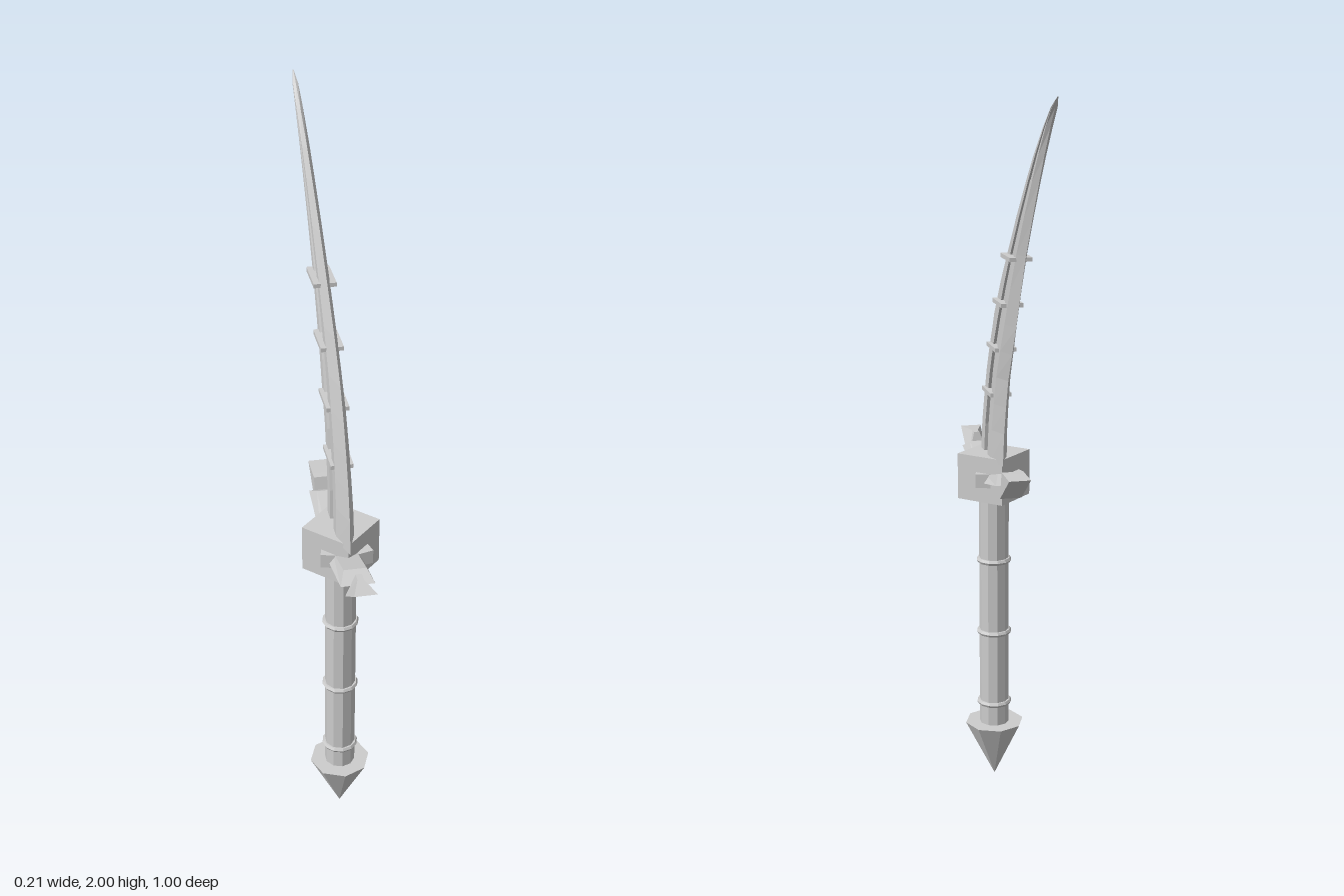
import * as THREE from 'three';

export function createModel() {
  const steel = new THREE.MeshStandardMaterial({ color: 0xcccccc, flatShading: true });
  steel.name = 'steel grey';
  const group = new THREE.Group();
  group.name = 'curvedSword';
  const Z = 0.178; // axis of the grip

  function add(name, geo, x = 0, y = 0, z = 0, ry = 0) {
    const m = new THREE.Mesh(geo, steel);
    m.name = name;
    m.position.set(x, y, z);
    m.rotation.y = ry;
    group.add(m);
  }

  // Joins equal-length rings of points into a closed, capped solid.
  // Rings run anticlockwise when looking back from the last ring.
  function loft(rings) {
    const n = rings[0].length, idx = [];
    for (let i = 0; i < rings.length - 1; i++) {
      for (let j = 0; j < n; j++) {
        const a = i * n + j, b = i * n + (j + 1) % n;
        idx.push(a, b, b + n, a, b + n, a + n);
      }
    }
    const top = (rings.length - 1) * n;
    for (let j = 1; j < n - 1; j++) {
      idx.push(0, j + 1, j, top, top + j, top + j + 1);
    }
    const g = new THREE.BufferGeometry();
    g.setAttribute('position', new THREE.Float32BufferAttribute(rings.flat(2), 3));
    g.setIndex(idx);
    const flat = g.toNonIndexed();
    flat.computeVertexNormals();
    return flat;
  }

  // Grip, its rings and the pointed pommel
  add('grip', new THREE.CylinderGeometry(0.043, 0.043, 0.72, 10), 0, 0.52, Z);
  for (const y of [0.235, 0.457, 0.677]) {
    const ring = new THREE.TorusGeometry(0.043, 0.008, 6, 12);
    ring.rotateX(Math.PI / 2);
    add('gripRing', ring, 0, y, Z);
  }
  add('pommel', new THREE.CylinderGeometry(0.086, 0.001, 0.17, 8), 0, 0.085, Z);

  // Guard block turned on its corner, with studs on its faces
  add('guardBlock', new THREE.BoxGeometry(0.148, 0.132, 0.148), 0, 0.933, Z, Math.PI / 4);
  for (const sx of [1, -1]) for (const sz of [1, -1]) {
    const inset = sx * sz > 0 ? 0 : 0.005;
    add('guardStud', new THREE.BoxGeometry(0.042, 0.04, 0.042),
      sx * (0.047 - inset), 0.933, Z + sz * (0.058 - inset), sx * sz * 0.25);
  }

  // Guard arms: bevelled bars that end in wedge heads
  function arm(side, ridge) {
    const zAt = d => Z + side * d;
    const orient = r => (side > 0 ? r : r.reverse());
    const section = (d, y, cut) => orient([
      [-0.045, y, zAt(d)], [0.045, y, zAt(d)],
      [0.03, y + 0.022, zAt(d - cut)], [-0.03, y + 0.022, zAt(d - cut)]]);
    add('guardArm', loft([section(0.04, 0.919, 0), section(0.227, 0.962, 0.04)]));

    // Head: wide tip and foot, with a ridge of its own width at the top
    const wedge = s => orient([
      [s * 0.03, 0.92, zAt(0.212)], [s * ridge, 1.0, zAt(0.232)],
      [s * ridge, 1.0, zAt(0.255)], [s * 0.03, 0.999, zAt(0.322)]]);
    add('armHead', loft([wedge(-1), wedge(1)]));
  }
  arm(1, 0.008);
  arm(-1, 0.03);

  // Blade stations: height, outer edge z, inner edge z, half thickness
  const body = [
    [0.985, 0.306, 0.06, 0.024], [1.08, 0.295, 0.045, 0.0225],
    [1.16, 0.274, 0.022, 0.021], [1.24, 0.245, -0.005, 0.02],
    [1.32, 0.21, -0.05, 0.019], [1.40, 0.165, -0.095, 0.017],
    [1.50, 0.085, -0.147, 0.0155], [1.60, -0.01, -0.2, 0.014],
    [1.70, -0.11, -0.266, 0.0125], [1.795, -0.215, -0.332, 0.011]
  ];
  const whole = [...body, [1.86, -0.292, -0.38, 0.01], [1.93, -0.388, -0.436, 0.0085],
    [1.975, -0.457, -0.477, 0.007], [2.0, -0.499, -0.5, 0.001]];
  const blade = (name, stations, points) => add(name, loft(stations.map(
    ([y, outer, inner, t]) => points.map(([f, k]) => [k * t, y, outer + (inner - outer) * f]))));

  // Two full-length halves; the recessed web stops short and leaves a slot at the point
  blade('outerBlade', whole, [[0, 0], [0.28, 1], [0.44, 1], [0.44, -1], [0.28, -1]]);
  blade('innerBlade', whole, [[0.62, 1], [0.76, 1], [1, 0], [0.76, -1], [0.62, -1]]);
  blade('bladeWeb', body, [[0.43, -0.58], [0.43, 0.58], [0.63, 0.58], [0.63, -0.58]]);

  // Cross bars through the blade
  for (const [y, z] of [[1.183, 0.137], [1.32, 0.078], [1.453, 0.002], [1.586, -0.096]]) {
    add('bladeCrossBar', new THREE.BoxGeometry(0.06, 0.011, 0.108), 0, y, z);
  }

  return group;
}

┄┄┄┄┄┄┄┄┄┄

Repeat the full listing above exactly, with no pictures in the copy.

Result of the exercise
import * as THREE from 'three';

export function createModel() {
  const steel = new THREE.MeshStandardMaterial({ color: 0xcccccc, flatShading: true });
  steel.name = 'steel grey';
  const group = new THREE.Group();
  group.name = 'curvedSword';
  const Z = 0.178; // axis of the grip

  function add(name, geo, x = 0, y = 0, z = 0, ry = 0) {
    const m = new THREE.Mesh(geo, steel);
    m.name = name;
    m.position.set(x, y, z);
    m.rotation.y = ry;
    group.add(m);
  }

  // Joins equal-length rings of points into a closed, capped solid.
  // Rings run anticlockwise when looking back from the last ring.
  function loft(rings) {
    const n = rings[0].length, idx = [];
    for (let i = 0; i < rings.length - 1; i++) {
      for (let j = 0; j < n; j++) {
        const a = i * n + j, b = i * n + (j + 1) % n;
        idx.push(a, b, b + n, a, b + n, a + n);
      }
    }
    const top = (rings.length - 1) * n;
    for (let j = 1; j < n - 1; j++) {
      idx.push(0, j + 1, j, top, top + j, top + j + 1);
    }
    const g = new THREE.BufferGeometry();
    g.setAttribute('position', new THREE.Float32BufferAttribute(rings.flat(2), 3));
    g.setIndex(idx);
    const flat = g.toNonIndexed();
    flat.computeVertexNormals();
    return flat;
  }

  // Grip, its rings and the pointed pommel
  add('grip', new THREE.CylinderGeometry(0.043, 0.043, 0.72, 10), 0, 0.52, Z);
  for (const y of [0.235, 0.457, 0.677]) {
    const ring = new THREE.TorusGeometry(0.043, 0.008, 6, 12);
    ring.rotateX(Math.PI / 2);
    add('gripRing', ring, 0, y, Z);
  }
  add('pommel', new THREE.CylinderGeometry(0.086, 0.001, 0.17, 8), 0, 0.085, Z);

  // Guard block turned on its corner, with studs on its faces
  add('guardBlock', new THREE.BoxGeometry(0.148, 0.132, 0.148), 0, 0.933, Z, Math.PI / 4);
  for (const sx of [1, -1]) for (const sz of [1, -1]) {
    const inset = sx * sz > 0 ? 0 : 0.005;
    add('guardStud', new THREE.BoxGeometry(0.042, 0.04, 0.042),
      sx * (0.047 - inset), 0.933, Z + sz * (0.058 - inset), sx * sz * 0.25);
  }

  // Guard arms: bevelled bars that end in wedge heads
  function arm(side, ridge) {
    const zAt = d => Z + side * d;
    const orient = r => (side > 0 ? r : r.reverse());
    const section = (d, y, cut) => orient([
      [-0.045, y, zAt(d)], [0.045, y, zAt(d)],
      [0.03, y + 0.022, zAt(d - cut)], [-0.03, y + 0.022, zAt(d - cut)]]);
    add('guardArm', loft([section(0.04, 0.919, 0), section(0.227, 0.962, 0.04)]));

    // Head: wide tip and foot, with a ridge of its own width at the top
    const wedge = s => orient([
      [s * 0.03, 0.92, zAt(0.212)], [s * ridge, 1.0, zAt(0.232)],
      [s * ridge, 1.0, zAt(0.255)], [s * 0.03, 0.999, zAt(0.322)]]);
    add('armHead', loft([wedge(-1), wedge(1)]));
  }
  arm(1, 0.008);
  arm(-1, 0.03);

  // Blade stations: height, outer edge z, inner edge z, half thickness
  const body = [
    [0.985, 0.306, 0.06, 0.024], [1.08, 0.295, 0.045, 0.0225],
    [1.16, 0.274, 0.022, 0.021], [1.24, 0.245, -0.005, 0.02],
    [1.32, 0.21, -0.05, 0.019], [1.40, 0.165, -0.095, 0.017],
    [1.50, 0.085, -0.147, 0.0155], [1.60, -0.01, -0.2, 0.014],
    [1.70, -0.11, -0.266, 0.0125], [1.795, -0.215, -0.332, 0.011]
  ];
  const whole = [...body, [1.86, -0.292, -0.38, 0.01], [1.93, -0.388, -0.436, 0.0085],
    [1.975, -0.457, -0.477, 0.007], [2.0, -0.499, -0.5, 0.001]];
  const blade = (name, stations, points) => add(name, loft(stations.map(
    ([y, outer, inner, t]) => points.map(([f, k]) => [k * t, y, outer + (inner - outer) * f]))));

  // Two full-length halves; the recessed web stops short and leaves a slot at the point
  blade('outerBlade', whole, [[0, 0], [0.28, 1], [0.44, 1], [0.44, -1], [0.28, -1]]);
  blade('innerBlade', whole, [[0.62, 1], [0.76, 1], [1, 0], [0.76, -1], [0.62, -1]]);
  blade('bladeWeb', body, [[0.43, -0.58], [0.43, 0.58], [0.63, 0.58], [0.63, -0.58]]);

  // Cross bars through the blade
  for (const [y, z] of [[1.183, 0.137], [1.32, 0.078], [1.453, 0.002], [1.586, -0.096]]) {
    add('bladeCrossBar', new THREE.BoxGeometry(0.06, 0.011, 0.108), 0, y, z);
  }

  return group;
}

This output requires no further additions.